Collected data
######

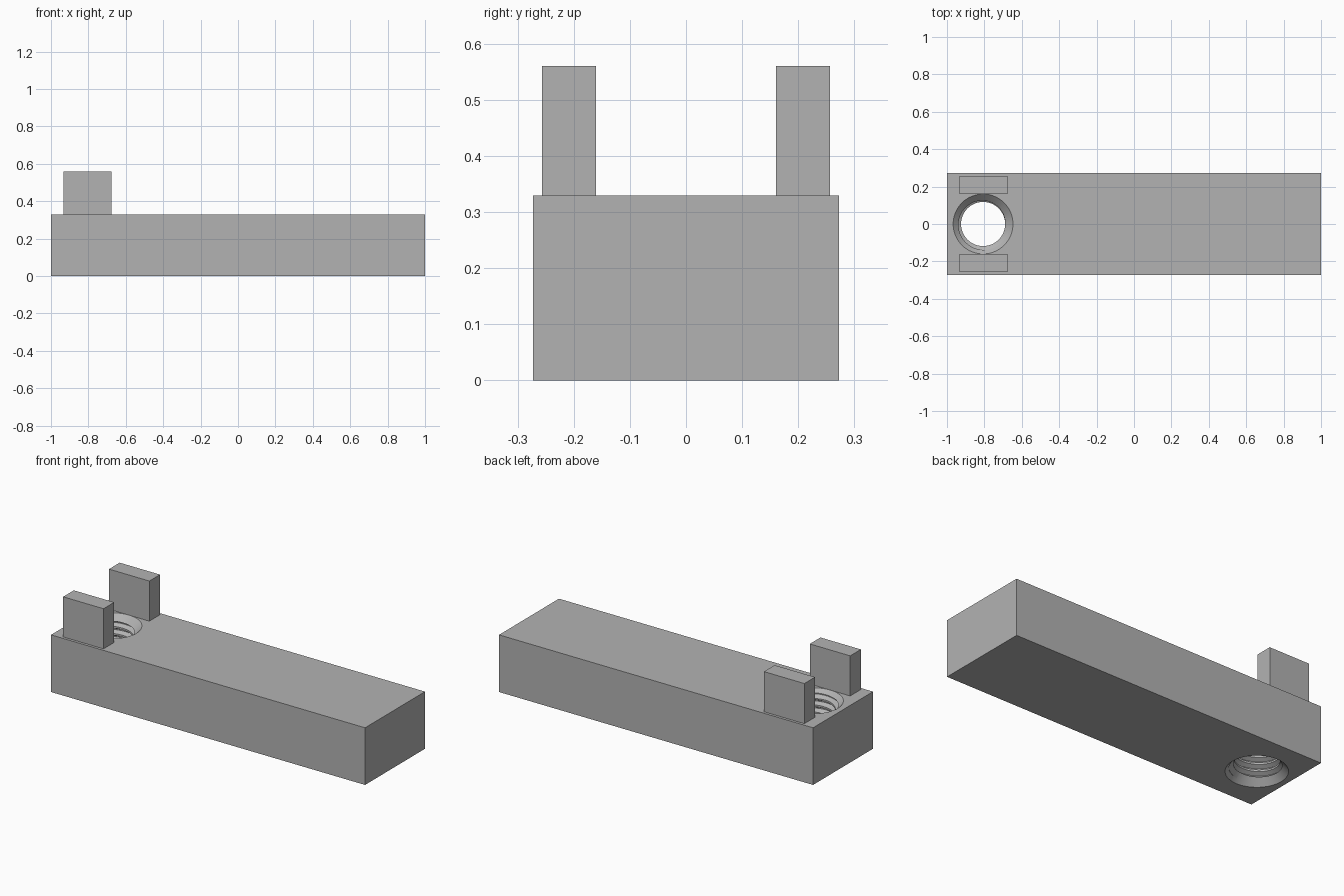
import bpy, bmesh
from math import pi, cos, sin, radians
from mathutils import Matrix, Vector

cube = bpy.data.objects.get("Cube")
if cube:
    bpy.data.objects.remove(cube, do_unlink=True)

LENGTH, WIDTH, HEIGHT = 2.0, 0.545, 0.329
HOLE_X = -0.807
MINOR_R, MAJOR_R, CHAMFER_R = 0.118, 0.141, 0.16
PITCH, STEPS, TURNS = 0.041, 48, 11

grey = bpy.data.materials.new("plain grey")
grey.use_nodes = True
grey.diffuse_color = (0.45, 0.45, 0.45, 1)
grey.node_tree.nodes["Principled BSDF"].inputs["Base Color"].default_value = grey.diffuse_color


def make_object(name, bm):
    bmesh.ops.recalc_face_normals(bm, faces=bm.faces[:])
    mesh = bpy.data.meshes.new(name)
    bm.to_mesh(mesh)
    bm.free()
    mesh.materials.append(grey)
    obj = bpy.data.objects.new(name, mesh)
    bpy.context.collection.objects.link(obj)
    return obj


def box(name, size, centre):
    bm = bmesh.new()
    bmesh.ops.create_cube(bm, size=1, matrix=Matrix.Translation(centre) @ Matrix.Diagonal((*size, 1)))
    return make_object(name, bm)


def cut(target, cutter):
    mod = target.modifiers.new("cut", 'BOOLEAN')
    mod.operation, mod.solver, mod.object = 'DIFFERENCE', 'EXACT', cutter
    bpy.context.view_layer.objects.active = target
    bpy.ops.object.modifier_apply(modifier=mod.name)
    bpy.data.objects.remove(cutter, do_unlink=True)


def thread_cutter():
    """Solid screw with flat crests and roots, longer than the hole."""
    bm = bmesh.new()
    last = STEPS * TURNS
    start = HEIGHT / 2 - PITCH * (TURNS + 1) / 2
    profile = ((MINOR_R, 0), (MINOR_R, 0.25), (MAJOR_R, 0.56), (MAJOR_R, 0.69))
    rows = []
    for r, lift in profile:
        row = []
        for j in range(last + 1):
            a = 2 * pi * j / STEPS
            row.append(bm.verts.new((HOLE_X + r * cos(a), r * sin(a),
                                     start + PITCH * (j / STEPS + lift))))
        rows.append(row)
    for low, high in zip(rows, rows[1:]):
        for j in range(last):
            bm.faces.new((low[j], low[j + 1], high[j + 1], high[j]))
    # join each turn to the next one up
    low, high = rows[-1], rows[0][STEPS:]
    for j in range(last - STEPS):
        bm.faces.new((low[j], low[j + 1], high[j + 1], high[j]))
    # close the two ends with fans
    edges = [e for e in bm.edges if e.is_boundary]
    bottom = bm.verts.new((HOLE_X, 0, start - PITCH))
    top = bm.verts.new((HOLE_X, 0, start + PITCH * (TURNS + 2)))
    for e in edges:
        z = (e.verts[0].co.z + e.verts[1].co.z) / 2
        bm.faces.new((e.verts[0], e.verts[1], top if z > HEIGHT / 2 else bottom))
    return make_object("thread_cutter", bm)


def chamfer_cutter(z, direction):
    """45 degree cone that opens out through the face at height z."""
    extra = 0.02
    depth = CHAMFER_R - 0.1 + extra
    bm = bmesh.new()
    bmesh.ops.create_cone(bm, cap_ends=True, segments=64, radius1=0.1,
                          radius2=CHAMFER_R + extra, depth=depth)
    centre = Vector((HOLE_X, 0, z + direction * (extra - depth / 2)))
    bmesh.ops.transform(bm, verts=bm.verts[:],
                        matrix=Matrix.Translation(centre) @ Matrix.Diagonal((1, 1, direction, 1)))
    return make_object("chamfer_cutter", bm)


# block with a threaded, chamfered through hole
block = box("block", (LENGTH, WIDTH, HEIGHT), (0, 0, HEIGHT / 2))
cut(block, thread_cutter())
cut(block, chamfer_cutter(HEIGHT, 1))
cut(block, chamfer_cutter(0, -1))

bpy.ops.object.select_all(action='DESELECT')
block.select_set(True)
bpy.context.view_layer.objects.active = block
bpy.ops.object.shade_smooth_by_angle(angle=radians(20))

# upright lugs on either side of the hole
for name, side in (("front_lug", -1), ("back_lug", 1)):
    box(name, (0.257, 0.097, 0.231), (-0.805, side * 0.2085, HEIGHT + 0.1155))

######

WHAT IS NEEDED: Gather all lines from the records above in which "verts" appears.

TASK SOLUTION:
            row.append(bm.verts.new((HOLE_X + r * cos(a), r * sin(a),
    bottom = bm.verts.new((HOLE_X, 0, start - PITCH))
    top = bm.verts.new((HOLE_X, 0, start + PITCH * (TURNS + 2)))
        z = (e.verts[0].co.z + e.verts[1].co.z) / 2
        bm.faces.new((e.verts[0], e.verts[1], top if z > HEIGHT / 2 else bottom))
    bmesh.ops.transform(bm, verts=bm.verts[:],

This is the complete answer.